**EXERCISE DESCRIPTION:**
A verbatim reproduction of the lines below, from the line containing "bm = bmesh.new()" through the line containing "for i in range(sides)])", both ends included, is the whole required output.

**DATA TO EXAMINE:**
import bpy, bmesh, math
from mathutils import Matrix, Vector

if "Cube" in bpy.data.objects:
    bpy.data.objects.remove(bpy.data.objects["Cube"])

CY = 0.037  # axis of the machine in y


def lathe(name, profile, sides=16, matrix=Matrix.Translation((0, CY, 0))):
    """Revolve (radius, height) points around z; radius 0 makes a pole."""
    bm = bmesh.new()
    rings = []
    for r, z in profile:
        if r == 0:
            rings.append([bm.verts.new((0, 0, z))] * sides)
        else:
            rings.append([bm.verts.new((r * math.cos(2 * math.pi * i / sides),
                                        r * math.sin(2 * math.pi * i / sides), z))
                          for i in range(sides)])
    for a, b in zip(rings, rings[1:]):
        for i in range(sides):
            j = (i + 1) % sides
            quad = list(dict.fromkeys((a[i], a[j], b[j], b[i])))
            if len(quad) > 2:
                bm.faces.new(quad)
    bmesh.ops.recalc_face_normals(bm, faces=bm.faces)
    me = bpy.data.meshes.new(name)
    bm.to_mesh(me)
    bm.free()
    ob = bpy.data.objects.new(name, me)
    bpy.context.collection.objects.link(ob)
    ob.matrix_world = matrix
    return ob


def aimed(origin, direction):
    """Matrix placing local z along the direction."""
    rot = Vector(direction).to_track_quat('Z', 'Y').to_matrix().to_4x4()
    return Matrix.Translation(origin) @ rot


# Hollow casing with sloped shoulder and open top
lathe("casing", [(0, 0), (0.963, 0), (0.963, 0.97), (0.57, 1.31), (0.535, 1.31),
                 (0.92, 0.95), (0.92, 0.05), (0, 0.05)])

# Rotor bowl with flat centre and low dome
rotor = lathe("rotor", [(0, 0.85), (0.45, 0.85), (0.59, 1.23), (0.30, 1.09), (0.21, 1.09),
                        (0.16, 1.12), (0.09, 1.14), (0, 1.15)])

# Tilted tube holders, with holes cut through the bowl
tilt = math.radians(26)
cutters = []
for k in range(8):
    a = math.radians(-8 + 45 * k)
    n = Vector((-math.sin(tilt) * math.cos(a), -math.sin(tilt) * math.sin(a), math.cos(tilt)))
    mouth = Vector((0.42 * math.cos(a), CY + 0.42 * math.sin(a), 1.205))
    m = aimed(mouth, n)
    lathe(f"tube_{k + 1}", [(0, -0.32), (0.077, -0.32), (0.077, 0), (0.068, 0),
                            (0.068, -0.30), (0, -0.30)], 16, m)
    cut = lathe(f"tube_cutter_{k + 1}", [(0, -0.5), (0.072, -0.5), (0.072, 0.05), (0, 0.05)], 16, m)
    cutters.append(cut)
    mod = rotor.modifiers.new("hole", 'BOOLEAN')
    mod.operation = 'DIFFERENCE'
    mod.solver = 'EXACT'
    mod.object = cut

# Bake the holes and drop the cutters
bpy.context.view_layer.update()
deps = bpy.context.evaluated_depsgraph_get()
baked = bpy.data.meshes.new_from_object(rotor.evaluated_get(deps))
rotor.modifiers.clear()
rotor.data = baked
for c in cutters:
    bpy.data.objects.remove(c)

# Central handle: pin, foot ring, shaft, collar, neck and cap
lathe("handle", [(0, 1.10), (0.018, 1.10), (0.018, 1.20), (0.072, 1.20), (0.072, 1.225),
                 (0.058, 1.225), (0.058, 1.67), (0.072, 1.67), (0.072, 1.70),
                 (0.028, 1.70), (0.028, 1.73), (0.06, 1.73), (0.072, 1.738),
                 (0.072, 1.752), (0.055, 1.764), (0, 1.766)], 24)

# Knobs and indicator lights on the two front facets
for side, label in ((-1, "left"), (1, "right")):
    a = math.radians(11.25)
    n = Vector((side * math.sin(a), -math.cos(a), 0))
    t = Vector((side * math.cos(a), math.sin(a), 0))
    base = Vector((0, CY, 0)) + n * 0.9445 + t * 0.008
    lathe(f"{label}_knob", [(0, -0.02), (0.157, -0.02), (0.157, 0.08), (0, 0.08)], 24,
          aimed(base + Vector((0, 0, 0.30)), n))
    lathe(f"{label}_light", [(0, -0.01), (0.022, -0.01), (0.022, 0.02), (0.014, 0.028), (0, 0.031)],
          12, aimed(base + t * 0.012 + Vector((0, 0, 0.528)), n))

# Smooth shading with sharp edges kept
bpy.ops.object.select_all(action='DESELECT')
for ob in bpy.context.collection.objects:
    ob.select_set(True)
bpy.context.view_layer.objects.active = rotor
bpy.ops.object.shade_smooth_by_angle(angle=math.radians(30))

**TASK OUTPUT:**
    bm = bmesh.new()
    rings = []
    for r, z in profile:
        if r == 0:
            rings.append([bm.verts.new((0, 0, z))] * sides)
        else:
            rings.append([bm.verts.new((r * math.cos(2 * math.pi * i / sides),
                                        r * math.sin(2 * math.pi * i / sides), z))
                          for i in range(sides)])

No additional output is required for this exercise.